The pagan priests of Baal prayed long and until they grew weak, and, of course, as soon as Elias prayed immediately a heavenly fire fell upon the sacrifice though it was soaked in the water, which had been poured around abundantly. And then all the people, struck by such a wonder, cried out: “The Lord, Whom Elias worhippeth, is the true God!” On that very day, at Elias’ word, rain fell, though there had been none for three years and six months.

Even before this the Lord had several times been attentive to the supplication of His servant. It is known that through the prayers of Elias a handful of flour and a small quantity of oil, belonging to a certain pious widow of Sarepta in Sidon, were sufficient, to feed several persons in the days of that dreadful famine. When the son of this widow died, then Elias prayed and he rose again. Such is the power of prayer!

But someone will say, he was a great prophet. Yes, that is true. That is why the Church calls us to emulate him, which is fully possible for Elias was a man like unto us (James 5:17). Know that it was not to the prophets and Apostles only that Christ said, “Ask and it shall be given you,” but it was said in general to all His true followers. Listen: “it shall be given you” provided only that we pray with perseverance, with deep faith, and that the object of our petition is not contrary to the wisdom and goodness of God or the good of the person who prays. Unfortunately, we confine ourselves only to exterior prayers. In actual fact, two or three prayers we have learned, the sign of the Cross with a prostration - and that is all! We skate, as one might say, on the surface, and we think that we have already prayed. No, this is only a preparation for real prayer. 

Imagine a cold, unheated room. Then you put wood in the stove; it flares up but still the room is not warmed. The desired temperature will be reached later, when the wood is burning through and the stove closed down. It is something like this with prayer. The holy words that you have learned are like the logs, warming up your soul and bringing it to the boil. Then, and only then, the reading of the appointed prayers may be curtailed, the soul speaks herself, and from the eyes tears of joy will flow.

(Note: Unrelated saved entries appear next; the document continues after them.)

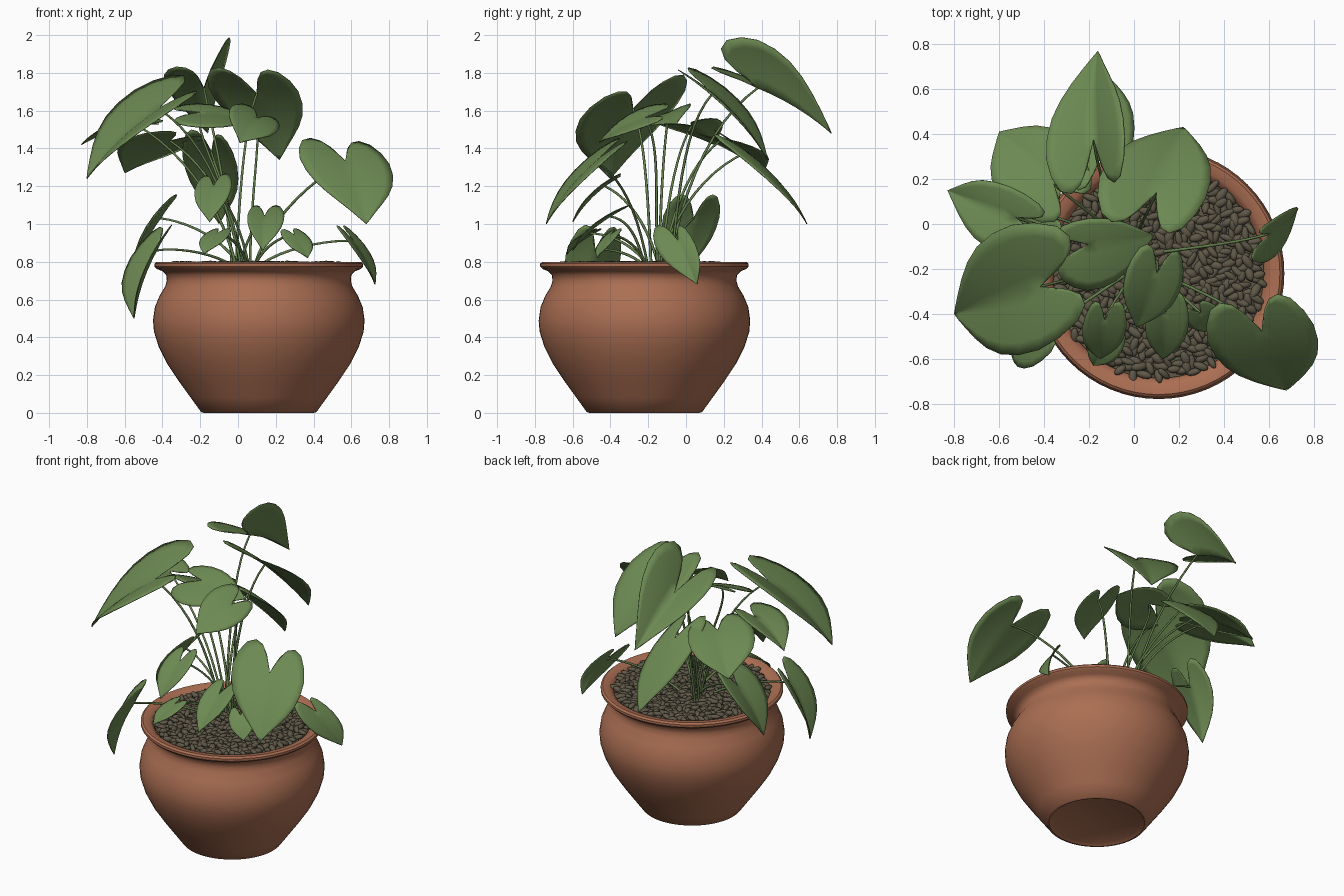
import bpy, bmesh, math, random
from mathutils import Vector, Matrix

if "Cube" in bpy.data.objects:
    bpy.data.objects.remove(bpy.data.objects["Cube"])

random.seed(4)
CX, CY = 0.11, -0.22          # pot axis


def material(name, rgb):
    m = bpy.data.materials.new(name)
    m.diffuse_color = (*rgb, 1)
    m.use_nodes = True
    m.node_tree.nodes["Principled BSDF"].inputs["Base Color"].default_value = m.diffuse_color
    return m


TERRACOTTA = material("terracotta", (0.41, 0.158, 0.086))
LEAF = material("leaf_green", (0.15, 0.25, 0.085))
STEM = material("stem_green", (0.13, 0.22, 0.075))
STONE = material("pebble_brown", (0.115, 0.098, 0.064))


def add(name, bm, mat, smooth=True):
    me = bpy.data.meshes.new(name)
    bm.to_mesh(me)
    bm.free()
    me.materials.append(mat)
    for p in me.polygons:
        p.use_smooth = smooth
    ob = bpy.data.objects.new(name, me)
    bpy.context.collection.objects.link(ob)
    return ob


def lathe(name, profile, mat, n=64):
    bm = bmesh.new()
    rings = []
    for r, z in profile:
        if r == 0:
            rings.append([bm.verts.new((CX, CY, z))] * n)
        else:
            rings.append([bm.verts.new((CX + r * math.cos(2 * math.pi * i / n),
                                        CY + r * math.sin(2 * math.pi * i / n), z)) for i in range(n)])
    for a, b in zip(rings, rings[1:]):
        for i in range(n):
            j = (i + 1) % n
            vs = list(dict.fromkeys((a[i], a[j], b[j], b[i])))
            bm.faces.new(vs)
    bmesh.ops.recalc_face_normals(bm, faces=bm.faces)
    ob = add(name, bm, mat)
    bpy.context.view_layer.objects.active = ob
    ob.select_set(True)
    bpy.ops.object.shade_smooth_by_angle(angle=math.radians(40))
    ob.select_set(False)
    return ob


# Pot: closed wall with flared rim and hollow inside
lathe("pot", [(0, 0.012), (0.27, 0.012), (0.29, 0), (0.305, 0.004), (0.36, 0.08), (0.425, 0.17),
              (0.485, 0.26), (0.53, 0.35), (0.555, 0.43), (0.56, 0.49), (0.55, 0.56), (0.525, 0.62),
              (0.495, 0.67), (0.487, 0.70), (0.49, 0.73), (0.51, 0.75), (0.54, 0.762), (0.552, 0.775),
              (0.552, 0.79), (0.54, 0.80), (0.50, 0.795), (0.475, 0.775), (0.465, 0.74), (0.465, 0.70),
              (0, 0.70)], TERRACOTTA)

# Soil bed below the pebbles
lathe("soil", [(0.468, 0.765), (0, 0.775)], STONE)

# Pebbles: flattened stones in a jittered spiral
bm = bmesh.new()
COUNT = 520
for i in range(COUNT):
    r = 0.465 * math.sqrt((i + 0.5) / COUNT)
    a = i * 2.39996
    pos = Vector((CX + r * math.cos(a) + random.uniform(-.01, .01),
                  CY + r * math.sin(a) + random.uniform(-.01, .01), 0.778 + random.uniform(-.005, .01)))
    rot = Matrix.Rotation(random.uniform(0, 6.28), 4, 'Z') @ Matrix.Rotation(random.uniform(-.35, .35), 4, 'Y')
    size = Matrix.Diagonal((random.uniform(.030, .041), random.uniform(.015, .021), random.uniform(.013, .018), 1))
    bmesh.ops.create_icosphere(bm, subdivisions=2, radius=1, matrix=Matrix.Translation(pos) @ rot @ size)
add("pebbles", bm, STONE)

# Heart-shaped half outline: (along midrib, across)
OUTLINE = [(0, 0), (-.10, .08), (-.27, .20), (-.39, .36), (-.43, .56), (-.36, .78), (-.18, .95), (.02, 1.03),
           (.23, 1), (.42, .89), (.58, .71), (.72, .49), (.84, .28), (.94, .11), (1, 0)]
STEPS = 5
stem_curve = bpy.data.curves.new("stems", 'CURVE')
stem_curve.dimensions = '3D'
stem_curve.bevel_depth = 0.008
stem_curve.bevel_resolution = 1
stem_curve.resolution_u = 10


def leaf(name, base, tip, side_a, side_b, droop=0.2):
    """Leaf from its stem joint, tip and the two widest edge points, plus its stem."""
    P, T, A, B = map(Vector, (base, tip, side_a, side_b))
    axis = T - P
    wide = P + axis * 0.25
    nrm = axis.cross(A - B).normalized()
    if nrm.z < 0:
        nrm = -nrm
    bm = bmesh.new()
    for side in (A - wide, B - wide):
        rows = []
        for u, v in OUTLINE:
            mid = max(0, u - 0.12 * v)
            row = []
            for s in range(STEPS + 1):
                f = s / STEPS
                uu = mid + (u - mid) * f
                vv = v * f
                bulge = droop * axis.length * (uu - uu * uu) + 0.10 * side.length * (vv - vv * vv)
                row.append(bm.verts.new(P + axis * uu + side * vv + nrm * bulge))
            rows.append(row)
        for r0, r1 in zip(rows, rows[1:]):
            for s in range(STEPS):
                bm.faces.new((r0[s], r0[s + 1], r1[s + 1], r1[s]))
    bmesh.ops.remove_doubles(bm, verts=bm.verts, dist=0.0004)
    bmesh.ops.dissolve_degenerate(bm, edges=bm.edges, dist=0.0003)
    bmesh.ops.recalc_face_normals(bm, faces=bm.faces)
    ob = add(name, bm, LEAF)
    mod = ob.modifiers.new("thickness", 'SOLIDIFY')
    mod.thickness = 0.005
    mod.offset = 0
    # stem: rises from the crown and arches into the leaf joint
    root = Vector((0.03 + random.uniform(-.06, .06) + P.x * 0.1, -0.14 + random.uniform(-.05, .05) + P.y * 0.1, 0.76))
    d = P - root
    flat = Vector((axis.x, axis.y, 0))
    sp = stem_curve.splines.new('BEZIER')
    sp.bezier_points.add(1)
    p0, p1 = sp.bezier_points
    for p in (p0, p1):
        p.handle_left_type = p.handle_right_type = 'FREE'
    p0.co = p0.handle_left = root
    p0.handle_right = root + Vector((d.x * .2, d.y * .2, d.z * .5 + .03))
    p1.co = p1.handle_right = P
    p1.handle_left = P - flat * 0.3 - d * 0.2 + Vector((0, 0, 0.04))
    p1.radius = 0.75


# Tall leaves
leaf("leaf_back_top", (-.18, .38, 1.72), (-.16, .77, 1.48), (-.38, .38, 1.73), (-.04, .47, 1.91))
leaf("leaf_back_right", (.10, .14, 1.69), (.22, .43, 1.34), (.34, .18, 1.62), (-.12, .27, 1.64))
leaf("leaf_left_large", (-.42, -.28, 1.61), (-.80, -.40, 1.24), (-.51, -.58, 1.47), (-.63, -.04, 1.62))
leaf("leaf_left_rear", (-.36, .18, 1.44), (-.60, .41, 1.27), (-.32, .40, 1.37), (-.61, .14, 1.42))
leaf("leaf_left_far", (-.53, .03, 1.52), (-.83, .15, 1.42), (-.62, .19, 1.53), (-.66, -.10, 1.50))
leaf("leaf_centre", (-.20, -.09, 1.59), (.09, -.05, 1.53), (-.14, -.28, 1.50), (-.14, .03, 1.62))
leaf("leaf_centre_front", (.10, -.22, 1.56), (.01, -.46, 1.43), (.19, -.32, 1.47), (-.05, -.26, 1.59))
leaf("leaf_back_low", (-.14, .32, 1.38), (-.10, .64, 1.00), (.00, .42, 1.22), (-.28, .42, 1.27))

# Right-hand large leaf
leaf("leaf_right_large", (.57, -.48, 1.33), (.68, -.74, 1.00), (.82, -.51, 1.24), (.36, -.58, 1.27))

# Low and hanging leaves
leaf("leaf_left_hanging", (-.43, -.48, .86), (-.55, -.52, .50), (-.48, -.64, .76), (-.59, -.36, .74))
leaf("leaf_left_low", (-.41, .04, 1.03), (-.56, -.02, .72), (-.48, .16, .97), (-.47, -.13, .97))
leaf("leaf_right_hanging", (.61, -.04, .91), (.725, .06, .68), (.62, -.14, .84), (.69, .07, .84))
leaf("leaf_front", (.14, -.40, 1.04), (.13, -.60, .86), (.24, -.47, 1.0), (.05, -.47, 1.0))
leaf("leaf_front_left", (-.13, -.43, 1.20), (-.15, -.60, 1.01), (-.04, -.49, 1.16), (-.23, -.49, 1.14))
leaf("leaf_small_left", (-.11, -.51, .95), (-.18, -.63, .84), (-.07, -.59, .91), (-.20, -.54, .91))
leaf("leaf_small_right", (.30, -.40, .94), (.37, -.47, .82), (.26, -.46, .89), (.39, -.39, .90))

# Stems as one mesh
tmp = bpy.data.objects.new("stem_guide", stem_curve)
bpy.context.collection.objects.link(tmp)
dg = bpy.context.evaluated_depsgraph_get()
mesh = bpy.data.meshes.new_from_object(tmp.evaluated_get(dg))
bpy.data.objects.remove(tmp)
mesh.materials.clear()
mesh.materials.append(STEM)
for p in mesh.polygons:
    p.use_smooth = True
bpy.context.collection.objects.link(bpy.data.objects.new("stems", mesh))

Oh, what a blessed condition!… It does not last for long, and of course, it rarely happens, but should we experience it only once we will unremittingly yearn for it to be repeated. Here, indeed, is the prayer which is capable of bowing Heaven down and the mercy of God to work great signs and even miracles….

Holy Prophet of God, glorious Elias, such was thy power in prayer that the heavens were shut up, and again fire and water were called down from heaven, help us sinners that our hearts may be set alight with the flame of prayer and that tears of repentance might flow, that the Lord might also deem us worthy to be with thee….

Holy, glorious Elias, pray unto God for us! Amen.

From the “Collection of Teachings” of Archpriest Leonid Kolchev, published in Copenhagen in 1938